▶ [REQUIREMENT]
Return every line of the listing exactly as written.

▶ [RECORDS FOR PROCESSING]
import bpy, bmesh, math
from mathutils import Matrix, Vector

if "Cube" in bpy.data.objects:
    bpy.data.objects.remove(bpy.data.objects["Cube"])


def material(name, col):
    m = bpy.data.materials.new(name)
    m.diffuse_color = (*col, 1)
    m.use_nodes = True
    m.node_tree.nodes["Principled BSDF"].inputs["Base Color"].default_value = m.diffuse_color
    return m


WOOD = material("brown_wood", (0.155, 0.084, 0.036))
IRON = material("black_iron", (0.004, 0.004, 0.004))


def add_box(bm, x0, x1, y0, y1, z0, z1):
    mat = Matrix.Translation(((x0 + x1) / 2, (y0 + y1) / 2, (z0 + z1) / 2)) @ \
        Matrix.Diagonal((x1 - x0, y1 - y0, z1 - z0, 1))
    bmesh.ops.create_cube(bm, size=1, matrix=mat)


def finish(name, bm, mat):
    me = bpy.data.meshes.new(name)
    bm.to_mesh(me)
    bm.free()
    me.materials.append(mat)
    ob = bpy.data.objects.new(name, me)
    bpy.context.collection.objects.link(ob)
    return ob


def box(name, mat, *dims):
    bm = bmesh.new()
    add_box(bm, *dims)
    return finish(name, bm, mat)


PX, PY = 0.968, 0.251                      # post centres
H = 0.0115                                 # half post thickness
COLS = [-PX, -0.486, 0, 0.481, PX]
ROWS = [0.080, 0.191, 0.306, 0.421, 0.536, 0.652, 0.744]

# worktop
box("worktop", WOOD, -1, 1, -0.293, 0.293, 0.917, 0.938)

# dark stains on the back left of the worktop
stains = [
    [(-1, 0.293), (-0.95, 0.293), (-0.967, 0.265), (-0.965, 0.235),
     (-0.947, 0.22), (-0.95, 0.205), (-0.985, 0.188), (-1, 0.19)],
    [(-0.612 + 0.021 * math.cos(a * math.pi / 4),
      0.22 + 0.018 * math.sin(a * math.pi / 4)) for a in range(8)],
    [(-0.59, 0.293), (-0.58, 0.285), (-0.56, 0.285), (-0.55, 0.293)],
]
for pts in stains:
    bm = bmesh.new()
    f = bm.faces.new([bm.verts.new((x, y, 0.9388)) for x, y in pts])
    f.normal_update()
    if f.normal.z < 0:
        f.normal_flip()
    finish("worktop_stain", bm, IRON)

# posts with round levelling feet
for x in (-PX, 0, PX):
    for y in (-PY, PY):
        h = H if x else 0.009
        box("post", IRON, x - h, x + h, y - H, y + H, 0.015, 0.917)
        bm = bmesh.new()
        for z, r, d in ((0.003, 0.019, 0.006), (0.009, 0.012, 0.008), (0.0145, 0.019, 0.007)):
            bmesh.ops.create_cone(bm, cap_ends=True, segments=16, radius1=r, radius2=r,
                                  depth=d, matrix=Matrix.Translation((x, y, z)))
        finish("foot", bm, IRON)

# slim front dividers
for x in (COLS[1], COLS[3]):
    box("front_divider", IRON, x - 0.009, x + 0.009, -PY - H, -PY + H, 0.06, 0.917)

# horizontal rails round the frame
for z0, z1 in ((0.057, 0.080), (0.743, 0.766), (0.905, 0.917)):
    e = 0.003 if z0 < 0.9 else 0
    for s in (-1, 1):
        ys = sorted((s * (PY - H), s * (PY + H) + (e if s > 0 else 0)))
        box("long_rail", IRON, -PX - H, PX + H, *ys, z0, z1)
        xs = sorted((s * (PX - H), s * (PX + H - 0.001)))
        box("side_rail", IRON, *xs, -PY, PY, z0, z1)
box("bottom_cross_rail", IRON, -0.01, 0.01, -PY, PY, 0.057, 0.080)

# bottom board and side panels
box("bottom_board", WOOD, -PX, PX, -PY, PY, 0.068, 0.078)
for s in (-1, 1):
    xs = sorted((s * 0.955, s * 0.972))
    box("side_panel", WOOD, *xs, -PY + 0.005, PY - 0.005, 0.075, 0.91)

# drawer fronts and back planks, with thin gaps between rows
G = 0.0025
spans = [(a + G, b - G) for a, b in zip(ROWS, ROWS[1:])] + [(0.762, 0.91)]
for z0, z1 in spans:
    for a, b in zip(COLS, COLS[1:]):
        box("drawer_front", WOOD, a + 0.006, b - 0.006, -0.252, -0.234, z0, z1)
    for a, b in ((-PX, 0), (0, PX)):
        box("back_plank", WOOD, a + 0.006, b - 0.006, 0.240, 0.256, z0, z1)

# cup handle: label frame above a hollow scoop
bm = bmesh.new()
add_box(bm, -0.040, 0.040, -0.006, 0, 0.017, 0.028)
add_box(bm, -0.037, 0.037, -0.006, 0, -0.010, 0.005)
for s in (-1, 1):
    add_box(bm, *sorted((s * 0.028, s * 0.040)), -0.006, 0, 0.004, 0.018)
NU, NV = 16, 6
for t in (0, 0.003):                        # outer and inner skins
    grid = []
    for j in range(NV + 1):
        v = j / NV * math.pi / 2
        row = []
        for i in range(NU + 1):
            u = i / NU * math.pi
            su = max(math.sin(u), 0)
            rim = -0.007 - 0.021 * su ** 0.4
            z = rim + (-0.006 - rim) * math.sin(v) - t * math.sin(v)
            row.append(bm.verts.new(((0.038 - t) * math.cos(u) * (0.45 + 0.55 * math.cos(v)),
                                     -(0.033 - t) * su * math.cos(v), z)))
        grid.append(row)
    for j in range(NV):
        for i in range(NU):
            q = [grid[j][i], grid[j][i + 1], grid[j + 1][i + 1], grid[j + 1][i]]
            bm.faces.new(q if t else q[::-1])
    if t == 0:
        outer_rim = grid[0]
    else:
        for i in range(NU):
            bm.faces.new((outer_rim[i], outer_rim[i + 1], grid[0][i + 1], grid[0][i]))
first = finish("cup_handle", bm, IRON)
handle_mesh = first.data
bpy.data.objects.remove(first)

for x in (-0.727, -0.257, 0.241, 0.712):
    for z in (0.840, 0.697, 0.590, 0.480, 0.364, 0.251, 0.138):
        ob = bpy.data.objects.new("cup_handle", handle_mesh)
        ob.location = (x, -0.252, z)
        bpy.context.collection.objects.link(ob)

▶ [TASK RESULT]
import bpy, bmesh, math
from mathutils import Matrix, Vector

if "Cube" in bpy.data.objects:
    bpy.data.objects.remove(bpy.data.objects["Cube"])


def material(name, col):
    m = bpy.data.materials.new(name)
    m.diffuse_color = (*col, 1)
    m.use_nodes = True
    m.node_tree.nodes["Principled BSDF"].inputs["Base Color"].default_value = m.diffuse_color
    return m


WOOD = material("brown_wood", (0.155, 0.084, 0.036))
IRON = material("black_iron", (0.004, 0.004, 0.004))


def add_box(bm, x0, x1, y0, y1, z0, z1):
    mat = Matrix.Translation(((x0 + x1) / 2, (y0 + y1) / 2, (z0 + z1) / 2)) @ \
        Matrix.Diagonal((x1 - x0, y1 - y0, z1 - z0, 1))
    bmesh.ops.create_cube(bm, size=1, matrix=mat)


def finish(name, bm, mat):
    me = bpy.data.meshes.new(name)
    bm.to_mesh(me)
    bm.free()
    me.materials.append(mat)
    ob = bpy.data.objects.new(name, me)
    bpy.context.collection.objects.link(ob)
    return ob


def box(name, mat, *dims):
    bm = bmesh.new()
    add_box(bm, *dims)
    return finish(name, bm, mat)


PX, PY = 0.968, 0.251                      # post centres
H = 0.0115                                 # half post thickness
COLS = [-PX, -0.486, 0, 0.481, PX]
ROWS = [0.080, 0.191, 0.306, 0.421, 0.536, 0.652, 0.744]

# worktop
box("worktop", WOOD, -1, 1, -0.293, 0.293, 0.917, 0.938)

# dark stains on the back left of the worktop
stains = [
    [(-1, 0.293), (-0.95, 0.293), (-0.967, 0.265), (-0.965, 0.235),
     (-0.947, 0.22), (-0.95, 0.205), (-0.985, 0.188), (-1, 0.19)],
    [(-0.612 + 0.021 * math.cos(a * math.pi / 4),
      0.22 + 0.018 * math.sin(a * math.pi / 4)) for a in range(8)],
    [(-0.59, 0.293), (-0.58, 0.285), (-0.56, 0.285), (-0.55, 0.293)],
]
for pts in stains:
    bm = bmesh.new()
    f = bm.faces.new([bm.verts.new((x, y, 0.9388)) for x, y in pts])
    f.normal_update()
    if f.normal.z < 0:
        f.normal_flip()
    finish("worktop_stain", bm, IRON)

# posts with round levelling feet
for x in (-PX, 0, PX):
    for y in (-PY, PY):
        h = H if x else 0.009
        box("post", IRON, x - h, x + h, y - H, y + H, 0.015, 0.917)
        bm = bmesh.new()
        for z, r, d in ((0.003, 0.019, 0.006), (0.009, 0.012, 0.008), (0.0145, 0.019, 0.007)):
            bmesh.ops.create_cone(bm, cap_ends=True, segments=16, radius1=r, radius2=r,
                                  depth=d, matrix=Matrix.Translation((x, y, z)))
        finish("foot", bm, IRON)

# slim front dividers
for x in (COLS[1], COLS[3]):
    box("front_divider", IRON, x - 0.009, x + 0.009, -PY - H, -PY + H, 0.06, 0.917)

# horizontal rails round the frame
for z0, z1 in ((0.057, 0.080), (0.743, 0.766), (0.905, 0.917)):
    e = 0.003 if z0 < 0.9 else 0
    for s in (-1, 1):
        ys = sorted((s * (PY - H), s * (PY + H) + (e if s > 0 else 0)))
        box("long_rail", IRON, -PX - H, PX + H, *ys, z0, z1)
        xs = sorted((s * (PX - H), s * (PX + H - 0.001)))
        box("side_rail", IRON, *xs, -PY, PY, z0, z1)
box("bottom_cross_rail", IRON, -0.01, 0.01, -PY, PY, 0.057, 0.080)

# bottom board and side panels
box("bottom_board", WOOD, -PX, PX, -PY, PY, 0.068, 0.078)
for s in (-1, 1):
    xs = sorted((s * 0.955, s * 0.972))
    box("side_panel", WOOD, *xs, -PY + 0.005, PY - 0.005, 0.075, 0.91)

# drawer fronts and back planks, with thin gaps between rows
G = 0.0025
spans = [(a + G, b - G) for a, b in zip(ROWS, ROWS[1:])] + [(0.762, 0.91)]
for z0, z1 in spans:
    for a, b in zip(COLS, COLS[1:]):
        box("drawer_front", WOOD, a + 0.006, b - 0.006, -0.252, -0.234, z0, z1)
    for a, b in ((-PX, 0), (0, PX)):
        box("back_plank", WOOD, a + 0.006, b - 0.006, 0.240, 0.256, z0, z1)

# cup handle: label frame above a hollow scoop
bm = bmesh.new()
add_box(bm, -0.040, 0.040, -0.006, 0, 0.017, 0.028)
add_box(bm, -0.037, 0.037, -0.006, 0, -0.010, 0.005)
for s in (-1, 1):
    add_box(bm, *sorted((s * 0.028, s * 0.040)), -0.006, 0, 0.004, 0.018)
NU, NV = 16, 6
for t in (0, 0.003):                        # outer and inner skins
    grid = []
    for j in range(NV + 1):
        v = j / NV * math.pi / 2
        row = []
        for i in range(NU + 1):
            u = i / NU * math.pi
            su = max(math.sin(u), 0)
            rim = -0.007 - 0.021 * su ** 0.4
            z = rim + (-0.006 - rim) * math.sin(v) - t * math.sin(v)
            row.append(bm.verts.new(((0.038 - t) * math.cos(u) * (0.45 + 0.55 * math.cos(v)),
                                     -(0.033 - t) * su * math.cos(v), z)))
        grid.append(row)
    for j in range(NV):
        for i in range(NU):
            q = [grid[j][i], grid[j][i + 1], grid[j + 1][i + 1], grid[j + 1][i]]
            bm.faces.new(q if t else q[::-1])
    if t == 0:
        outer_rim = grid[0]
    else:
        for i in range(NU):
            bm.faces.new((outer_rim[i], outer_rim[i + 1], grid[0][i + 1], grid[0][i]))
first = finish("cup_handle", bm, IRON)
handle_mesh = first.data
bpy.data.objects.remove(first)

for x in (-0.727, -0.257, 0.241, 0.712):
    for z in (0.840, 0.697, 0.590, 0.480, 0.364, 0.251, 0.138):
        ob = bpy.data.objects.new("cup_handle", handle_mesh)
        ob.location = (x, -0.252, z)
        bpy.context.collection.objects.link(ob)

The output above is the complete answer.